(Source records)
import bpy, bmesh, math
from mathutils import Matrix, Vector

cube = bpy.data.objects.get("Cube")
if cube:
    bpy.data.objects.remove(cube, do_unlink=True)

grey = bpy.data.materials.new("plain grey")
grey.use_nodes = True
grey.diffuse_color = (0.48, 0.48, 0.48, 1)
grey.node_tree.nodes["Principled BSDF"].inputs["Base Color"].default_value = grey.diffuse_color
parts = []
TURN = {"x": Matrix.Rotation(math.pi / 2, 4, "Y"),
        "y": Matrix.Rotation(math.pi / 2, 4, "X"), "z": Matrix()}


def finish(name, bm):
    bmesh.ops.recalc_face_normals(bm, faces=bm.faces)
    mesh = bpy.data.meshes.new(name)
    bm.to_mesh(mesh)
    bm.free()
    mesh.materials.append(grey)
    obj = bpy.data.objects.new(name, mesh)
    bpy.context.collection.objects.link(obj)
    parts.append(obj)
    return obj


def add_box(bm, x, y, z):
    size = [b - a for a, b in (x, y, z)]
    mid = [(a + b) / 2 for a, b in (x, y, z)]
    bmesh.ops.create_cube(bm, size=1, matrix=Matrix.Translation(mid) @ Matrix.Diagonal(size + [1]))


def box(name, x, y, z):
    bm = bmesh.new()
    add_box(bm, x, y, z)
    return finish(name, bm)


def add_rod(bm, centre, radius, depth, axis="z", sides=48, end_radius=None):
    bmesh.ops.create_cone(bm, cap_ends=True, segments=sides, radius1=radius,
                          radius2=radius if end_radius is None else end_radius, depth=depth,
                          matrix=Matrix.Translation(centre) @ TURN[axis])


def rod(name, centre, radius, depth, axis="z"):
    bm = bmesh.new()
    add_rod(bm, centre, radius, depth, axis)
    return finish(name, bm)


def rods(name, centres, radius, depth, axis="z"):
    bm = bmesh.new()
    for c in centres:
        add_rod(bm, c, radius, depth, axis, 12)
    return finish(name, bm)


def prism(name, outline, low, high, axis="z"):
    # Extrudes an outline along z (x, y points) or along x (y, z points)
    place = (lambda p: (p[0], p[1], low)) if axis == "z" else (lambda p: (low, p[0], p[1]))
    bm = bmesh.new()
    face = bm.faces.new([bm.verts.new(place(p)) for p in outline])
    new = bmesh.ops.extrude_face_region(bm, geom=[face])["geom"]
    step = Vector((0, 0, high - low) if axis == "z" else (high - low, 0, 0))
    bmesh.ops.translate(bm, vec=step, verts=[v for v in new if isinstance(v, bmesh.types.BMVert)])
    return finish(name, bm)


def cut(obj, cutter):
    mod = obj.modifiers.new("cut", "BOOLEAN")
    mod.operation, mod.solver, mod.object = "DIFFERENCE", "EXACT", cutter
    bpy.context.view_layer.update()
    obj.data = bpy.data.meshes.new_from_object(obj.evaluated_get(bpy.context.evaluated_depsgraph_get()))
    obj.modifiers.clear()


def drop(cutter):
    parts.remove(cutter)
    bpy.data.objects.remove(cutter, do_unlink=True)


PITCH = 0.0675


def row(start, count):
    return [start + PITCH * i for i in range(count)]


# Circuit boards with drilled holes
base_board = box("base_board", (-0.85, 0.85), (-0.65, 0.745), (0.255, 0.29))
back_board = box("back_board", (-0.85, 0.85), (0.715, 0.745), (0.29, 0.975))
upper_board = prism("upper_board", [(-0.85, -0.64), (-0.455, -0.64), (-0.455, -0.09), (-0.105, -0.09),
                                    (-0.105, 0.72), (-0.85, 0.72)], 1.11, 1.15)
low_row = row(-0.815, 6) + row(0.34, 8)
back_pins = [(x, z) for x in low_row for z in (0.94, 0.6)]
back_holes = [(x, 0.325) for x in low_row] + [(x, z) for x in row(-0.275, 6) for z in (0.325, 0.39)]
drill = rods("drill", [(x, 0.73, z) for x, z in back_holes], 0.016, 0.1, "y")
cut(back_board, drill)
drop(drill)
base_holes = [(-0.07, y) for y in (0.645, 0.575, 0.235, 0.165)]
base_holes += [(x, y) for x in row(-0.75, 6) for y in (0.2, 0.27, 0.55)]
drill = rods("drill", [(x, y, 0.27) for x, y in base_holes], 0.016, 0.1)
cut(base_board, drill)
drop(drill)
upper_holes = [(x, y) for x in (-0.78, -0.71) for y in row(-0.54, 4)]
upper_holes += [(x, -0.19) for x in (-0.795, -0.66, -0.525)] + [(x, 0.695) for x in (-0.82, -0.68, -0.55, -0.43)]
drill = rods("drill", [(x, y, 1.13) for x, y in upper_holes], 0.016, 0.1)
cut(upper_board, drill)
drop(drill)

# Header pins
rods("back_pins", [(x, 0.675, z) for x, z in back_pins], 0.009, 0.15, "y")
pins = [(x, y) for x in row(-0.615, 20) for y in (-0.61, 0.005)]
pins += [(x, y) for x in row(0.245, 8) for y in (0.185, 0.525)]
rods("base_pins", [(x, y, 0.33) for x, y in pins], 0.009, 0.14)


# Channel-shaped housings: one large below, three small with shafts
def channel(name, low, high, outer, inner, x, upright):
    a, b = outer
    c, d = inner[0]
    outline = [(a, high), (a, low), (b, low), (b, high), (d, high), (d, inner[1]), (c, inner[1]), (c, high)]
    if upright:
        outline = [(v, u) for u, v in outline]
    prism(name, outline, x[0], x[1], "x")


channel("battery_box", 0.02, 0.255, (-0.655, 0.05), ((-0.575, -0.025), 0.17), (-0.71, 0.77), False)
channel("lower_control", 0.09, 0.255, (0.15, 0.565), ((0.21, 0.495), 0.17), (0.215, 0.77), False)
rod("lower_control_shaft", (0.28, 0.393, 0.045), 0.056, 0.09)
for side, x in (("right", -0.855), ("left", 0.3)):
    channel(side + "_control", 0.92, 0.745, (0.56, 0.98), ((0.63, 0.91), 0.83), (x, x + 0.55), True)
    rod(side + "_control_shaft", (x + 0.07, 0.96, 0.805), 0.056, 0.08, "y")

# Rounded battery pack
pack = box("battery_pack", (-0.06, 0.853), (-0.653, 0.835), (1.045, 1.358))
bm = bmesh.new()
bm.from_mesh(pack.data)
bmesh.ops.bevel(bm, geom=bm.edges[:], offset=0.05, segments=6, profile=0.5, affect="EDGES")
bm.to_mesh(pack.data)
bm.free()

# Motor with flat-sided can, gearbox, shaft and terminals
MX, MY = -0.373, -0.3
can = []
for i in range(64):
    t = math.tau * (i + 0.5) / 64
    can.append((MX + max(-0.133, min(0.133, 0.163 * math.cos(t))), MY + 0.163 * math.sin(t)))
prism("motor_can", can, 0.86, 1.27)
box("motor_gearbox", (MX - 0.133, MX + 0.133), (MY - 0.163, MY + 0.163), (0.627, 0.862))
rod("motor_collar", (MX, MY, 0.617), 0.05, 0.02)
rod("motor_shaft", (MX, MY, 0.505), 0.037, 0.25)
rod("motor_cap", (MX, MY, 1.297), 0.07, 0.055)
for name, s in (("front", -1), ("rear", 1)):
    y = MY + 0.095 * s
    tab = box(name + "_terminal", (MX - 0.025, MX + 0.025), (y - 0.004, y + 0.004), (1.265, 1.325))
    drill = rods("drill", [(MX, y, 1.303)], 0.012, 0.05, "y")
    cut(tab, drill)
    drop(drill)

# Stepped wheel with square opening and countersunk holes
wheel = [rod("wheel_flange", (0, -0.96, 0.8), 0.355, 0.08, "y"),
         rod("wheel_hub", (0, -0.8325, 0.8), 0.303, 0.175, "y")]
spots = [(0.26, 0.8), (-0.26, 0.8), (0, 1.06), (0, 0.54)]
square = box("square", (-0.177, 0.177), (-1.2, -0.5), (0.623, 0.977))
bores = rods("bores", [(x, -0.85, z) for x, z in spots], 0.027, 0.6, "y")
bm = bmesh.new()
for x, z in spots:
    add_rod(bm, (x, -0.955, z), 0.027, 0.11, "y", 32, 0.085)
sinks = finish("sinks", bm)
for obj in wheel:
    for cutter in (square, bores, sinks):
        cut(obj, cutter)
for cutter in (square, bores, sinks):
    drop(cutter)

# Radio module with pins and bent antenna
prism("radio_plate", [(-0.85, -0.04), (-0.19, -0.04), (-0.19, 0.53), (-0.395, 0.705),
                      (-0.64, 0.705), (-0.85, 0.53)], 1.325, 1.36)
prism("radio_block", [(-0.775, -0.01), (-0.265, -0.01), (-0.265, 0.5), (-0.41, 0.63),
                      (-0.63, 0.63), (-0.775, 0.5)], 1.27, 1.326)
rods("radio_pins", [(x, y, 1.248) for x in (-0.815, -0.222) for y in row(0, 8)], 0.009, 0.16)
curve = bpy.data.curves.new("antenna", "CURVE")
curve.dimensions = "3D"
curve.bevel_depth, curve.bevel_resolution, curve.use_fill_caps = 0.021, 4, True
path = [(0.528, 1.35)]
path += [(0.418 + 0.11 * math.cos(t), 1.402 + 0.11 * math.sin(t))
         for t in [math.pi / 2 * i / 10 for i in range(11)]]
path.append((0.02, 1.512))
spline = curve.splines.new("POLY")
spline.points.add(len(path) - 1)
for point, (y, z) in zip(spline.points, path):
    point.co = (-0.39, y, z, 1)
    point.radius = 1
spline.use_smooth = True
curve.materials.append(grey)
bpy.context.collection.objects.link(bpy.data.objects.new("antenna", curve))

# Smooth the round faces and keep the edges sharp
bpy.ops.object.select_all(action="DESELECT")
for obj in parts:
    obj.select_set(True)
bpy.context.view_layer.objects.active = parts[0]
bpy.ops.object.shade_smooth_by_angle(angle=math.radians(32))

= What you have to do =
Beginning at the line above that contains "pins], 0.009, 0.14)", return each line exactly through the line that contains "-0.5), (0.623, 0.977))", and no others.

= Exercise response =
rods("base_pins", [(x, y, 0.33) for x, y in pins], 0.009, 0.14)


# Channel-shaped housings: one large below, three small with shafts
def channel(name, low, high, outer, inner, x, upright):
    a, b = outer
    c, d = inner[0]
    outline = [(a, high), (a, low), (b, low), (b, high), (d, high), (d, inner[1]), (c, inner[1]), (c, high)]
    if upright:
        outline = [(v, u) for u, v in outline]
    prism(name, outline, x[0], x[1], "x")


channel("battery_box", 0.02, 0.255, (-0.655, 0.05), ((-0.575, -0.025), 0.17), (-0.71, 0.77), False)
channel("lower_control", 0.09, 0.255, (0.15, 0.565), ((0.21, 0.495), 0.17), (0.215, 0.77), False)
rod("lower_control_shaft", (0.28, 0.393, 0.045), 0.056, 0.09)
for side, x in (("right", -0.855), ("left", 0.3)):
    channel(side + "_control", 0.92, 0.745, (0.56, 0.98), ((0.63, 0.91), 0.83), (x, x + 0.55), True)
    rod(side + "_control_shaft", (x + 0.07, 0.96, 0.805), 0.056, 0.08, "y")

# Rounded battery pack
pack = box("battery_pack", (-0.06, 0.853), (-0.653, 0.835), (1.045, 1.358))
bm = bmesh.new()
bm.from_mesh(pack.data)
bmesh.ops.bevel(bm, geom=bm.edges[:], offset=0.05, segments=6, profile=0.5, affect="EDGES")
bm.to_mesh(pack.data)
bm.free()

# Motor with flat-sided can, gearbox, shaft and terminals
MX, MY = -0.373, -0.3
can = []
for i in range(64):
    t = math.tau * (i + 0.5) / 64
    can.append((MX + max(-0.133, min(0.133, 0.163 * math.cos(t))), MY + 0.163 * math.sin(t)))
prism("motor_can", can, 0.86, 1.27)
box("motor_gearbox", (MX - 0.133, MX + 0.133), (MY - 0.163, MY + 0.163), (0.627, 0.862))
rod("motor_collar", (MX, MY, 0.617), 0.05, 0.02)
rod("motor_shaft", (MX, MY, 0.505), 0.037, 0.25)
rod("motor_cap", (MX, MY, 1.297), 0.07, 0.055)
for name, s in (("front", -1), ("rear", 1)):
    y = MY + 0.095 * s
    tab = box(name + "_terminal", (MX - 0.025, MX + 0.025), (y - 0.004, y + 0.004), (1.265, 1.325))
    drill = rods("drill", [(MX, y, 1.303)], 0.012, 0.05, "y")
    cut(tab, drill)
    drop(drill)

# Stepped wheel with square opening and countersunk holes
wheel = [rod("wheel_flange", (0, -0.96, 0.8), 0.355, 0.08, "y"),
         rod("wheel_hub", (0, -0.8325, 0.8), 0.303, 0.175, "y")]
spots = [(0.26, 0.8), (-0.26, 0.8), (0, 1.06), (0, 0.54)]
square = box("square", (-0.177, 0.177), (-1.2, -0.5), (0.623, 0.977))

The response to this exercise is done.